■ The data

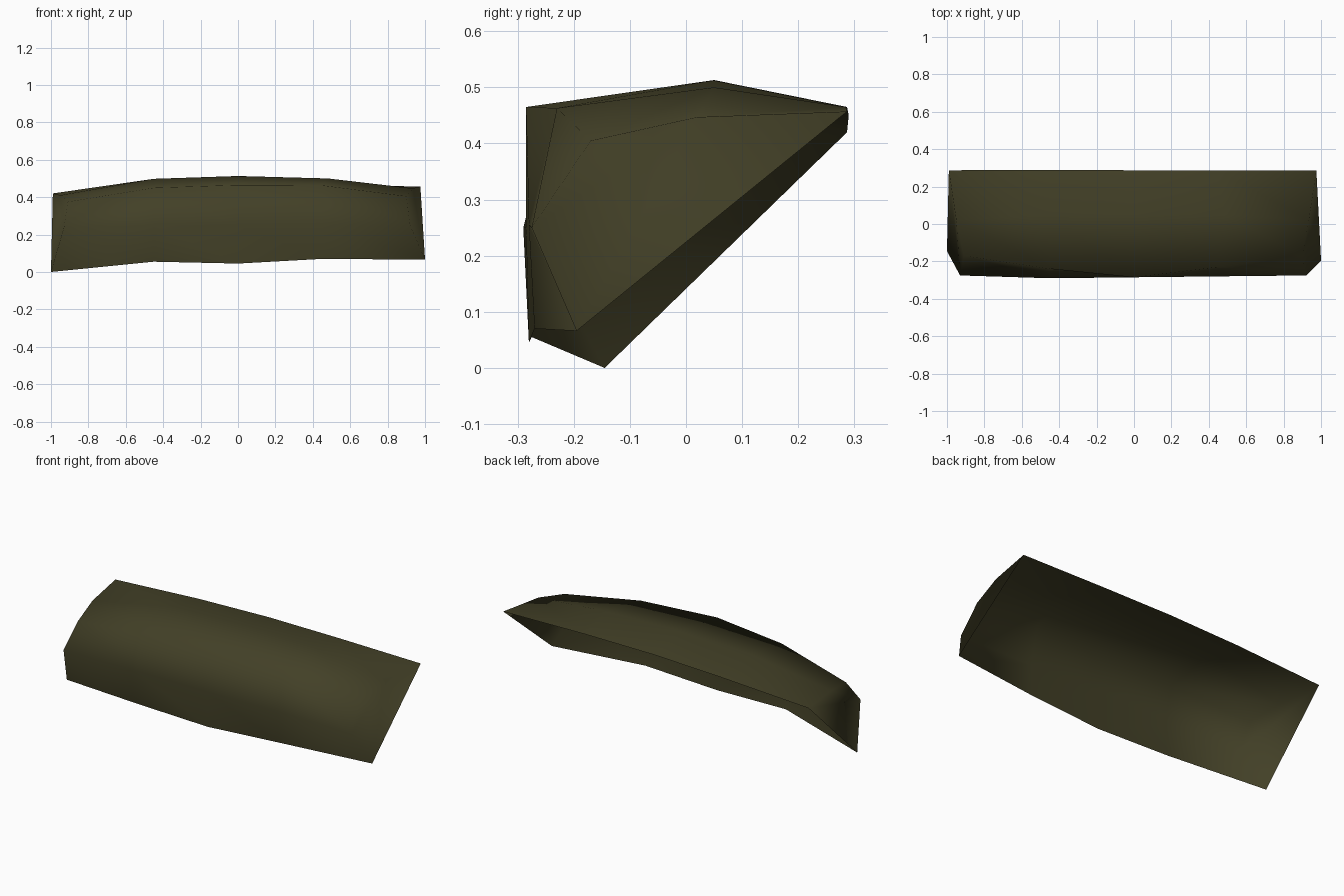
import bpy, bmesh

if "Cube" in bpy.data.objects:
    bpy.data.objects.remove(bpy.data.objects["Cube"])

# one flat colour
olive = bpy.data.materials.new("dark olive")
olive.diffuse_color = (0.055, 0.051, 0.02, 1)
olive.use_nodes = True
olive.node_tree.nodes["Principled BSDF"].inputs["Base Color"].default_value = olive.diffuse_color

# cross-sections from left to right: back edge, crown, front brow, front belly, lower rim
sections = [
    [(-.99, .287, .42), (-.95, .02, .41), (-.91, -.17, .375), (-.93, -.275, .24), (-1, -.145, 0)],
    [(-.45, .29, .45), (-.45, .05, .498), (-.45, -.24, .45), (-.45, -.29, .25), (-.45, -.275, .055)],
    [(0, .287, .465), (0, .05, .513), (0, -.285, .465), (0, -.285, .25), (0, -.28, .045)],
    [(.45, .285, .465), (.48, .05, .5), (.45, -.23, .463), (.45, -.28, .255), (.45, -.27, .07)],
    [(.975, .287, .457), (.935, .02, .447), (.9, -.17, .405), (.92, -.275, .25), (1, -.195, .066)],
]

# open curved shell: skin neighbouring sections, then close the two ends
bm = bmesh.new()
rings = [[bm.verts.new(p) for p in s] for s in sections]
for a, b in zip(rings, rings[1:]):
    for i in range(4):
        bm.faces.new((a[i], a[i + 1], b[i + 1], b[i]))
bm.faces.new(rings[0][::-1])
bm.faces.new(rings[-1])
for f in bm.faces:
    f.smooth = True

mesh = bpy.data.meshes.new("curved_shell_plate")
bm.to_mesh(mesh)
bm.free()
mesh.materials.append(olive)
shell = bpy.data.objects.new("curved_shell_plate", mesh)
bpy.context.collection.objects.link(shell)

■ What is being asked
For the word "rings", count the lines of the listing above that hold it; the number alone is the answer.

■ Solved exercise
4